→ TASK OBJECTIVE
Repeat only these lines, exactly: the first line of the data, the line containing "metal.diffuse_color = GREY", and every line between them. Pictures stay out.

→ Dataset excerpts
::::
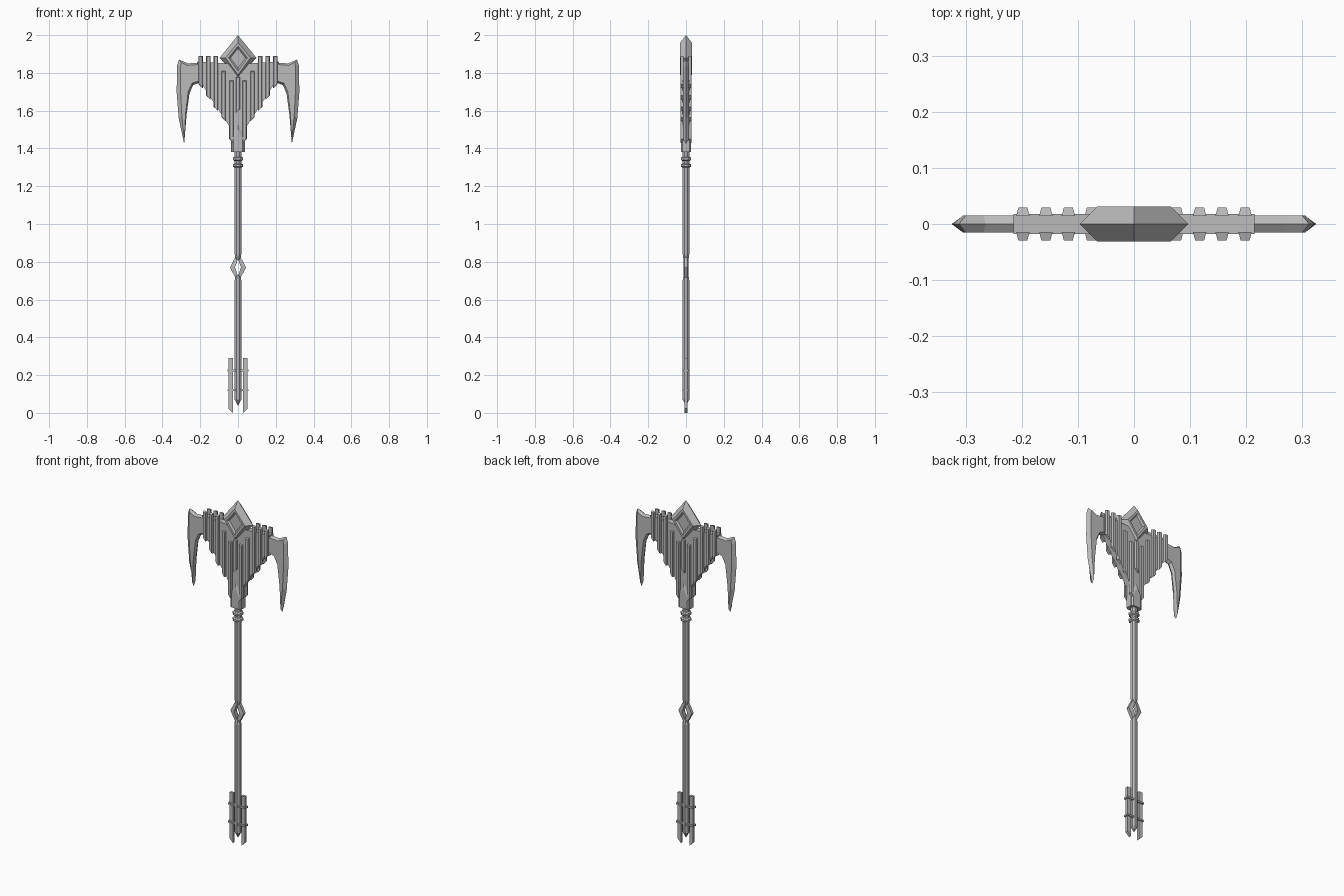
import bpy, bmesh, math

cube = bpy.data.objects.get("Cube")
if cube:
    bpy.data.objects.remove(cube, do_unlink=True)

metal = bpy.data.materials.new("grey metal")
metal.use_nodes = True
GREY = (0.5, 0.5, 0.5, 1)
metal.diffuse_color = GREY
metal.node_tree.nodes["Principled BSDF"].inputs["Base Color"].default_value = GREY


def finish(name, bm):
    bmesh.ops.recalc_face_normals(bm, faces=bm.faces[:])
    me = bpy.data.meshes.new(name)
    bm.to_mesh(me)
    bm.free()
    me.materials.append(metal)
    ob = bpy.data.objects.new(name, me)
    bpy.context.collection.objects.link(ob)
    return ob


def loft(name, layers, closed=False):
    """Join equal outlines in the xz plane, each at its own depth y."""
    bm = bmesh.new()
    rings = [[bm.verts.new((x, y, z)) for x, z in pts] for pts, y in layers]
    pairs = list(zip(rings, rings[1:]))
    if closed:
        pairs.append((rings[-1], rings[0]))
    else:
        bm.faces.new(rings[0])
        bm.faces.new(rings[-1])
    n = len(rings[0])
    for a, b in pairs:
        for i in range(n):
            j = (i + 1) % n
            bm.faces.new((a[i], a[j], b[j], b[i]))
    return finish(name, bm)


def flip(pts, s):
    return [(s * x, z) for x, z in pts]


def mirrored(pts):
    """Complete a right-hand outline with its left-hand half."""
    return pts + [(-x, z) for x, z in reversed(pts)]


def rhombus(w, low, mid, top):
    return [(0, low), (w, mid), (0, top), (-w, mid)]


def lathe(name, profile, sides=8):
    bm = bmesh.new()
    rings = []
    for r, z in profile:
        rings.append([bm.verts.new((r * math.cos(a), r * math.sin(a), z))
                      for a in ((k + .5) * math.tau / sides for k in range(sides))])
    bm.faces.new(rings[0])
    bm.faces.new(rings[-1])
    for a, b in zip(rings, rings[1:]):
        for k in range(sides):
            m = (k + 1) % sides
            bm.faces.new((a[k], a[m], b[m], b[k]))
    return finish(name, bm)


# Shaft in two lengths, with an open diamond between them
lathe("lower_shaft", [(.002, .04), (.019, .07), (.019, .70), (.014, .73)])
lathe("upper_shaft", [(.014, .81), (.019, .84), (.019, 1.4)])
outer = rhombus(.043, .69, .77, .85)
inner = rhombus(.016, .725, .77, .815)
loft("shaft_eye", [(outer, -.009), (inner, -.012), (inner, .012), (outer, .009)], True)

# Collar rings under the head
for z in (1.31, 1.345):
    lathe("collar_ring", [(.021, z - .011), (.029, z - .006), (.029, z + .006), (.021, z + .011)])

# Tapering centre body and socket
body = mirrored([(.036, 1.38), (.036, 1.5), (.06, 1.54), (.12, 1.63),
                 (.19, 1.74), (.215, 1.76), (.215, 1.86), (.06, 1.85)])
loft("head_body", [(body, -.018), (body, .018)])
socket = [(-.034, 1.38), (.034, 1.38), (.034, 1.46), (0, 1.53), (-.034, 1.46)]
socket_face = [(-.024, 1.38), (.024, 1.38), (.024, 1.45), (0, 1.50), (-.024, 1.45)]
loft("socket", [(socket_face, -.026), (socket, -.017), (socket, .017), (socket_face, .026)])

# Hooked blades with a thin outer edge
edge = [(.20, 1.855), (.265, 1.85), (.312, 1.87), (.322, 1.84), (.325, 1.70), (.314, 1.56),
        (.285, 1.425), (.272, 1.58), (.257, 1.69), (.238, 1.735), (.20, 1.75)]
face = [(.20, 1.845), (.268, 1.84), (.30, 1.855), (.305, 1.83), (.304, 1.70), (.297, 1.57),
        (.284, 1.45), (.278, 1.58), (.264, 1.70), (.243, 1.745), (.20, 1.76)]
for side, s in (("left", 1), ("right", -1)):
    loft(side + "_blade", [(flip(face, s), -.015), (flip(edge, s), 0), (flip(face, s), .015)])

# Raised ribs on both faces, cut off at a slant
RIBS = [(.198, 1.89, 1.72), (.157, 1.89, 1.66), (.117, 1.89, 1.60),
        (.076, 1.81, 1.545), (.035, 1.76, 1.43), (0, 1.78, 1.59)]
for x, top, low in RIBS:
    for s in ((1, -1) if x else (1,)):
        def rib(w):
            return flip([(x - w, low), (x + w, low + .02), (x + w, top - .012 + w), (x - w, top - .012 + w)], s)
        for d in (1, -1):
            loft("rib", [(rib(.012), d * .014), (rib(.008), d * .029)])

# Crowning diamond with a sunken panel on each face
rim = rhombus(.097, 1.765, 1.88, 2.0)
front = rhombus(.066, 1.79, 1.88, 1.96)
lip = rhombus(.05, 1.81, 1.88, 1.942)
panel = rhombus(.04, 1.825, 1.88, 1.93)
loft("crown_diamond", [(panel, -.021), (lip, -.031), (front, -.031), (rim, 0),
                       (front, .031), (lip, .031), (panel, .021)])

# Side bars at the foot, held by clips
for side, s in (("left", 1), ("right", -1)):
    bar = flip([(.027, 0), (.05, .022), (.05, .29), (.027, .29)], s)
    loft(side + "_foot_bar", [(bar, -.008), (bar, .008)])
    for z in (.12, .225):
        clip = flip([(.008, z - .005), (.056, z - .005), (.056, z + .005), (.008, z + .005)], s)
        loft(side + "_foot_clip", [(clip, -.014), (clip, .014)])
::::
→ EXERCISE RESULT
import bpy, bmesh, math

cube = bpy.data.objects.get("Cube")
if cube:
    bpy.data.objects.remove(cube, do_unlink=True)

metal = bpy.data.materials.new("grey metal")
metal.use_nodes = True
GREY = (0.5, 0.5, 0.5, 1)
metal.diffuse_color = GREY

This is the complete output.